Diabetes is a lifelong disease characterized by high levels of glucose in the bloodstream. The food we eat is broken down by our body into glucose and enters our bloodstream. Glucose is the driving fuel that gives us the energy required to get on with our daily activities. But, for it to be able to do that, glucose needs to deposited from our blood into our cells. Our pancreas produce a hormone called insulin, which is responsible for collecting the glucose from our blood, and depositing it into our cells. If the pancreas do not produce sufficient insulin, or if the produced insulin is not used by the body effectively, the glucose remains in the blood and continues to accumulate, resulting in diabetes.
There are mainly two types of diabetes. In Type 1 diabetes, pancreas do not produce insulin at all. This type of diabetes occurs in children and young adults, and accounts for only 5% of all diabetic cases. Symptoms of Type 1 diabetes include excessive thirst and urination, constant hunger, unexplainable weight loss and extreme fatigue.
If the pancreas do produce insulin but not in sufficient quantities, or if the produced insulin is not used effectively by the body, it is referred to as Type 2 diabetes. This is also called insulin resistance. This is a much more common form of diabetes, and is usually associated with old age, obesity, physical inactivity or family history. Symptoms of Type 2 diabetes include all the symptoms of Type 1 diabetes. Additionally, blurred vision, tingling or numbness in hands and feet, slow healing of wounds and cuts are also reported as symptoms for Type 2 diabetes. Sometimes Type 2 diabetes may not exhibit any external symptoms.

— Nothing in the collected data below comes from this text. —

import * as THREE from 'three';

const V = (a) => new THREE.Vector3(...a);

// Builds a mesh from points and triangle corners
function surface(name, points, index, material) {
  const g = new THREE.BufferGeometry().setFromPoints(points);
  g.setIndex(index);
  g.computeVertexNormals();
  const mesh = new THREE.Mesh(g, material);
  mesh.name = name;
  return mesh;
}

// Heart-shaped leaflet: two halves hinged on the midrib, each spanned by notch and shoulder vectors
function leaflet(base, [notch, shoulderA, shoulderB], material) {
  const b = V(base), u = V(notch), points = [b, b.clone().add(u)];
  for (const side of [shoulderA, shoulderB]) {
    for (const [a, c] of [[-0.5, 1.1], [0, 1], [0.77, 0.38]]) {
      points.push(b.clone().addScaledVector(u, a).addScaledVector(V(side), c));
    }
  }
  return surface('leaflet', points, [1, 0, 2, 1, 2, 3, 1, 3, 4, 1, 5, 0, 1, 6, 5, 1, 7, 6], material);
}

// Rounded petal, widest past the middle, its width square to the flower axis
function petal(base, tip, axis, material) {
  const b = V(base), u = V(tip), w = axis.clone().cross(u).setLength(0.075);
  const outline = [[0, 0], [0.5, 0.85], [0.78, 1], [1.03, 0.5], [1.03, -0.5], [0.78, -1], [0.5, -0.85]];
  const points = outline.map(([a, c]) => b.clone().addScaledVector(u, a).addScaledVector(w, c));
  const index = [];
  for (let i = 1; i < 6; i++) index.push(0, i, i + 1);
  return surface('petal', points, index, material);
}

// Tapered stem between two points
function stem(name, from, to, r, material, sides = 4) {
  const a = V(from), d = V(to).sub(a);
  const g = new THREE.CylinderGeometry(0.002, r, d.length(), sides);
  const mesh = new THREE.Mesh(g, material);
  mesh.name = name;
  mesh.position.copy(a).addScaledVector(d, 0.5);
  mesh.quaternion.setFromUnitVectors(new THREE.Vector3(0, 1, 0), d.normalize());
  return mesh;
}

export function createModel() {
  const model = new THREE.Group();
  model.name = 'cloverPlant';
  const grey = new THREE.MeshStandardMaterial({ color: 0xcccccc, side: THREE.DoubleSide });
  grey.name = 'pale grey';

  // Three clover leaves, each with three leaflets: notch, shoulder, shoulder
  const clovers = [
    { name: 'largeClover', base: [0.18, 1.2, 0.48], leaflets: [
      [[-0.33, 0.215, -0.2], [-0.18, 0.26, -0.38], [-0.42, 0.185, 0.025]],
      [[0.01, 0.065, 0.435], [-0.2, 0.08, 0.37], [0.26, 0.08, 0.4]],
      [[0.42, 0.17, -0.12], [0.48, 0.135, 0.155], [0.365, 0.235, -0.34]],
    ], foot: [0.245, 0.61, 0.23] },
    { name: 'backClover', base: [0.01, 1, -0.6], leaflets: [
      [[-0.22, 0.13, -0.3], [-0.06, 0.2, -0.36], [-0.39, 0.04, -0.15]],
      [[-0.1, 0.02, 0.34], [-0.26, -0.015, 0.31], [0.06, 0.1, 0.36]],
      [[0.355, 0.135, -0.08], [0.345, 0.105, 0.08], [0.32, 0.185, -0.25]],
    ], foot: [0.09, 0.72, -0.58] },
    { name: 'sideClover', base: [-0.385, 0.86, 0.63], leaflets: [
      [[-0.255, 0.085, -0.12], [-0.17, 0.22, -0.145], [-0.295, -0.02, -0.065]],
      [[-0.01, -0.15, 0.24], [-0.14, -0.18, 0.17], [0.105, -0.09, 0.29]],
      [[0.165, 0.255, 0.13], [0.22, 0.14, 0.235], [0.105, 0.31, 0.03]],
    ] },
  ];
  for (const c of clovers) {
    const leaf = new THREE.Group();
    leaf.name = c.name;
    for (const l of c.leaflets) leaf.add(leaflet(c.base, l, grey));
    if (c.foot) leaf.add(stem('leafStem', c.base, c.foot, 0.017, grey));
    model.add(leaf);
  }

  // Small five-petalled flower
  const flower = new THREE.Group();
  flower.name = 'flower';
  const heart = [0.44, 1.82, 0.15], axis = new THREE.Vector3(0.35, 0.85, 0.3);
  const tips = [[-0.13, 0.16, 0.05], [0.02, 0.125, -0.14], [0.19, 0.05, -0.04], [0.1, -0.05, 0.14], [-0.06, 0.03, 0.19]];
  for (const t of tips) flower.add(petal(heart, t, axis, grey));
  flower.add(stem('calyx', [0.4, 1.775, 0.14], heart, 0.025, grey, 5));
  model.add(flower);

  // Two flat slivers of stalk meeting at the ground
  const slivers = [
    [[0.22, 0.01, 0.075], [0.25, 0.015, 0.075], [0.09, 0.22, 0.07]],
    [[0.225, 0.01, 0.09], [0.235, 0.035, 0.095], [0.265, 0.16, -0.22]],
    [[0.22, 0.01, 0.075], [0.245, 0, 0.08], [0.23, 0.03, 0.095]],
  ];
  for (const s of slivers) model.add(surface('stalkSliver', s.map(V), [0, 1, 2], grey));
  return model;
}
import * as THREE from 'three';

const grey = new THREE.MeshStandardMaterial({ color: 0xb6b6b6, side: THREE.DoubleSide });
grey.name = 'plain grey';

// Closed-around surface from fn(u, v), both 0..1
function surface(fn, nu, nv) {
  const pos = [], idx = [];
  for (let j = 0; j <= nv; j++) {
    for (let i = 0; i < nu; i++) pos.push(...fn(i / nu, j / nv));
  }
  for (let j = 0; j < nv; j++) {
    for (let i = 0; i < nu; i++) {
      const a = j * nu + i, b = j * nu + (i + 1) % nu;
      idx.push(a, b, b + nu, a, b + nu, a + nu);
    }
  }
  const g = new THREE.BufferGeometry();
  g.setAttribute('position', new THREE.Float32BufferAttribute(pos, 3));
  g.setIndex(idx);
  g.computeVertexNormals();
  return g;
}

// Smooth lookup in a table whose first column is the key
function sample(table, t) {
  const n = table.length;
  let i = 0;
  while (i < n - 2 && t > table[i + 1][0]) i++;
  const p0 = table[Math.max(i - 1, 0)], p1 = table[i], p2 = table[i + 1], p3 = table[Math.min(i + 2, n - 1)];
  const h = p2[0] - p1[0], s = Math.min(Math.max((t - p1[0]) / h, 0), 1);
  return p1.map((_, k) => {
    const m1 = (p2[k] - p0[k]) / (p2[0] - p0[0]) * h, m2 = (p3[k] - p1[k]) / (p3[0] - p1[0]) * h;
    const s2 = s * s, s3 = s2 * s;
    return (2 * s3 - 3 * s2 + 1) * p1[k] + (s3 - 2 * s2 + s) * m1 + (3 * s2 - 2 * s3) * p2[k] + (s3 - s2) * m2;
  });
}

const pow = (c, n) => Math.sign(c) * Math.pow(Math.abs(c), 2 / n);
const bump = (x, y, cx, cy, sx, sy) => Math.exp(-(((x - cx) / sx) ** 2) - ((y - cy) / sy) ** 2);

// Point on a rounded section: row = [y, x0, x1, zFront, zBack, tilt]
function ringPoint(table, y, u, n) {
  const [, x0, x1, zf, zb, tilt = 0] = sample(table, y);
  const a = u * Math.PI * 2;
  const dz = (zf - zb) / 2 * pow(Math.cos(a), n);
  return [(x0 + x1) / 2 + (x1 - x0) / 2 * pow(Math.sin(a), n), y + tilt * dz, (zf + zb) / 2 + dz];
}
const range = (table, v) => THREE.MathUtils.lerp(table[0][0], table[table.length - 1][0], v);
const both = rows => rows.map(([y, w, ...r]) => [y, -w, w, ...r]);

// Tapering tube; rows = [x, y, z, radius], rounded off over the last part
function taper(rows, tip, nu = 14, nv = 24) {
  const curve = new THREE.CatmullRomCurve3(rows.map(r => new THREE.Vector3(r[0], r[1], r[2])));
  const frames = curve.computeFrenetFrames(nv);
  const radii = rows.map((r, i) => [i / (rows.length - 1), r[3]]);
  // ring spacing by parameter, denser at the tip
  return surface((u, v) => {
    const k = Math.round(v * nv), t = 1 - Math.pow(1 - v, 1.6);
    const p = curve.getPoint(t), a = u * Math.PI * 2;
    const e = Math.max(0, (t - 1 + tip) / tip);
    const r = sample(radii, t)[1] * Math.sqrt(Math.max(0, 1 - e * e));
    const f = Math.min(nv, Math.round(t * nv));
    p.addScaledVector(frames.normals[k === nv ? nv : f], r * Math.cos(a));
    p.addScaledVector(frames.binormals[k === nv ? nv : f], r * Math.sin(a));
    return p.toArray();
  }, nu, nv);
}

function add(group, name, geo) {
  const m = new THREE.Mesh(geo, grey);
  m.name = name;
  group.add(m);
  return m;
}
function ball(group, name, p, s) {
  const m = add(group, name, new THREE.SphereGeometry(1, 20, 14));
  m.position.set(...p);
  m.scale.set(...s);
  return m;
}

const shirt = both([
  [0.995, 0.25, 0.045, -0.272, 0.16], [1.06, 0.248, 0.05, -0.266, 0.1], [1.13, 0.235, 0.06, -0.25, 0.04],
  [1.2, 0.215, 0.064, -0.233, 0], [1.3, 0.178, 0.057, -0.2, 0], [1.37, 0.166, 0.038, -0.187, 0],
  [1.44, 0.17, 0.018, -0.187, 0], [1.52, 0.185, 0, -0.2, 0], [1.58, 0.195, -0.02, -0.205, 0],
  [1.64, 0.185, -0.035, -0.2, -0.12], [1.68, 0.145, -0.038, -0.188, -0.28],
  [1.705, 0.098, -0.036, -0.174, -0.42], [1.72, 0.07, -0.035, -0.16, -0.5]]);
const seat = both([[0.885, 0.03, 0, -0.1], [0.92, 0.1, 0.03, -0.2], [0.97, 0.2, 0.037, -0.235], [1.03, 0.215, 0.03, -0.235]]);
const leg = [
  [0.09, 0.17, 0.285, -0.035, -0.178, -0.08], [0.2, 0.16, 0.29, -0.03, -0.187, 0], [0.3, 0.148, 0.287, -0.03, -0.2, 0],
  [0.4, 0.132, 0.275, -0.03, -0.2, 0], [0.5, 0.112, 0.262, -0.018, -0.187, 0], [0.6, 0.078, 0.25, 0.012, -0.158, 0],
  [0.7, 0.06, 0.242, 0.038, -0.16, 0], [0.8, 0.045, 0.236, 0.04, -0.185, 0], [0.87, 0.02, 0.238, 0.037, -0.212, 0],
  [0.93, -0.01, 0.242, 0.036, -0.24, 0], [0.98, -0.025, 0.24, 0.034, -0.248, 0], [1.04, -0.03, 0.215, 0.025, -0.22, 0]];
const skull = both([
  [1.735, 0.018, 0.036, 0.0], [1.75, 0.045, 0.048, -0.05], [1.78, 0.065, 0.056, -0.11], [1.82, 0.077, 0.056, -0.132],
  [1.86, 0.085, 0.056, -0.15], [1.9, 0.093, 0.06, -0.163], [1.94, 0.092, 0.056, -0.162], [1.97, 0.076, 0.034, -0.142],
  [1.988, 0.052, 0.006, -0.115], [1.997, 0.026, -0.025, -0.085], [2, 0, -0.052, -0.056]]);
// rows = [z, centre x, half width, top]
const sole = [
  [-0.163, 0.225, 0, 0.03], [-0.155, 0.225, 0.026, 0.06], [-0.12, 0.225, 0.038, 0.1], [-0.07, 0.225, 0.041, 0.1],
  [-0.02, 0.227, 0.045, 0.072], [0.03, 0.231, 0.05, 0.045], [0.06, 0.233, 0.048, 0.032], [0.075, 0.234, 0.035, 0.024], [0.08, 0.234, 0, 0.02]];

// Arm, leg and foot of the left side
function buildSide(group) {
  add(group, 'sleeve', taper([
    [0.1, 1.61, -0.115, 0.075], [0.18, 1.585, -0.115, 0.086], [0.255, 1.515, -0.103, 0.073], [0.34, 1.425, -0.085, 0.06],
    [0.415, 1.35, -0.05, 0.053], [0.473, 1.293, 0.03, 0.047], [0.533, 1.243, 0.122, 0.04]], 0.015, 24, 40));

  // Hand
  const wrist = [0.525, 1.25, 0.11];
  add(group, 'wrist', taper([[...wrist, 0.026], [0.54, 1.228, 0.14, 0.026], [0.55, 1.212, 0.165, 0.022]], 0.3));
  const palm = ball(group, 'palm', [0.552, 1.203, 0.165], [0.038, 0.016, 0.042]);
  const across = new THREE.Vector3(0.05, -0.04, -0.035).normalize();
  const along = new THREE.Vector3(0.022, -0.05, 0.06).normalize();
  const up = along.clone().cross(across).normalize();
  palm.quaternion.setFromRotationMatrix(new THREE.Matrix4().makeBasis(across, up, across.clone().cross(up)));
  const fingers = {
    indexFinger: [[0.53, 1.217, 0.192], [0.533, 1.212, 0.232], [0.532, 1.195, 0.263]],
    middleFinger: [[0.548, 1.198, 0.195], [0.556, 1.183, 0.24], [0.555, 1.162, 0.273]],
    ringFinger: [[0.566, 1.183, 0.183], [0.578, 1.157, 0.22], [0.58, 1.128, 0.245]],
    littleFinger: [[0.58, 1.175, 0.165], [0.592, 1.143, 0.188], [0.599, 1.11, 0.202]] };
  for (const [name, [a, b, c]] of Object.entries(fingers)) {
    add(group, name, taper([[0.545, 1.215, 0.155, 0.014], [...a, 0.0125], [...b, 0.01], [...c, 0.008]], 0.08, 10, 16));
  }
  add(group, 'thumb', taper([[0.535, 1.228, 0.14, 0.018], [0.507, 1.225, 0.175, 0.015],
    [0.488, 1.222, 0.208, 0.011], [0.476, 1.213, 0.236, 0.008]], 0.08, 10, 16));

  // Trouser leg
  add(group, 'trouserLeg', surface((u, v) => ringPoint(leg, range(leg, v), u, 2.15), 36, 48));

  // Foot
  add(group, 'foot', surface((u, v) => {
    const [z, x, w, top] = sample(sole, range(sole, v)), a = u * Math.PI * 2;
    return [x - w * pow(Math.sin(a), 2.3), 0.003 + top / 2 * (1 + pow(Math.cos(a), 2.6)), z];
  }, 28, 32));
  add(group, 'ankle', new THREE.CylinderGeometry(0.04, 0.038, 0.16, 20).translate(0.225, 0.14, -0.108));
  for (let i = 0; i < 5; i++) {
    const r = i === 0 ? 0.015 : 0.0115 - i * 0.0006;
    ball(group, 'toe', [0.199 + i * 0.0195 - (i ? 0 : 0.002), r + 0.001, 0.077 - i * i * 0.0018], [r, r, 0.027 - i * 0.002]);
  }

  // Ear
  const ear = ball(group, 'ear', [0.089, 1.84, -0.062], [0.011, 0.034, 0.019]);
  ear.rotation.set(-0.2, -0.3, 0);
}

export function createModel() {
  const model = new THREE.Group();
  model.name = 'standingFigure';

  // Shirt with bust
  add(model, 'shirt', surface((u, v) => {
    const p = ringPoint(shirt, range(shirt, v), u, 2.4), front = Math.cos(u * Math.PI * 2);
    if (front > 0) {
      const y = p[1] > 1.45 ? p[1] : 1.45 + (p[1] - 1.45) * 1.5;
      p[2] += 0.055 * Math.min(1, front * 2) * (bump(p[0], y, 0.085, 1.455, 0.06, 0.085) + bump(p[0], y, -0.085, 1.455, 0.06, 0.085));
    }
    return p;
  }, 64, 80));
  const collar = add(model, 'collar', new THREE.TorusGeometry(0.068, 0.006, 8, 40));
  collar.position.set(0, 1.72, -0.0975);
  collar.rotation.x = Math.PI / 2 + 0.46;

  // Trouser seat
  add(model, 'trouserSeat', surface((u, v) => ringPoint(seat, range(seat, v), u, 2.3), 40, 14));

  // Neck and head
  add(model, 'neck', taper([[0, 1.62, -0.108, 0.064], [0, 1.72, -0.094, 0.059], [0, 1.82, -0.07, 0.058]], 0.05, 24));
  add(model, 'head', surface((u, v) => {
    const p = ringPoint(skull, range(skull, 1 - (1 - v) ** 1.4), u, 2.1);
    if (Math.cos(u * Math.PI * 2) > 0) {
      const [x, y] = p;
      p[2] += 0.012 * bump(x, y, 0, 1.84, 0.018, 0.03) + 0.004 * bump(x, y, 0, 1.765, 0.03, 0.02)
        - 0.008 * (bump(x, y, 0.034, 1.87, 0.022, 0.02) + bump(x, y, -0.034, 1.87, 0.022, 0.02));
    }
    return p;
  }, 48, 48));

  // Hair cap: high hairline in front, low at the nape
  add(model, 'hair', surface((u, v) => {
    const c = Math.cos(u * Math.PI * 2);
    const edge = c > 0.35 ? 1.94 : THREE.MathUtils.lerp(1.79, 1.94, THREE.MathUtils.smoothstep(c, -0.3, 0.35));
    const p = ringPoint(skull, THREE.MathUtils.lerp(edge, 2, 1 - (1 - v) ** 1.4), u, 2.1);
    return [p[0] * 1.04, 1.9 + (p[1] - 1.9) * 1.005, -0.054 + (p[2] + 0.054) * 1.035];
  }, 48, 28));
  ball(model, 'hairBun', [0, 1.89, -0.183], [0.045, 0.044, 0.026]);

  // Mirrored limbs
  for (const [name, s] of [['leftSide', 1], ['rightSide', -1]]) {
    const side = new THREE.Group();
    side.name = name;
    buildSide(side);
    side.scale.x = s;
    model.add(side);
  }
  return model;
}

Diabetes is usually diagnosed by blood tests called fasting blood glucose test, oral glucose tolerance test and random blood glucose test. Since there is no cure to diabetes, treatment is lifelong and includes supplementing the body with insulin in the form of either tablets or injections. By following active lifestyle, maintaining ideal weight and eating healthy food, onset of Type 2 diabetes can be delayed or prevented.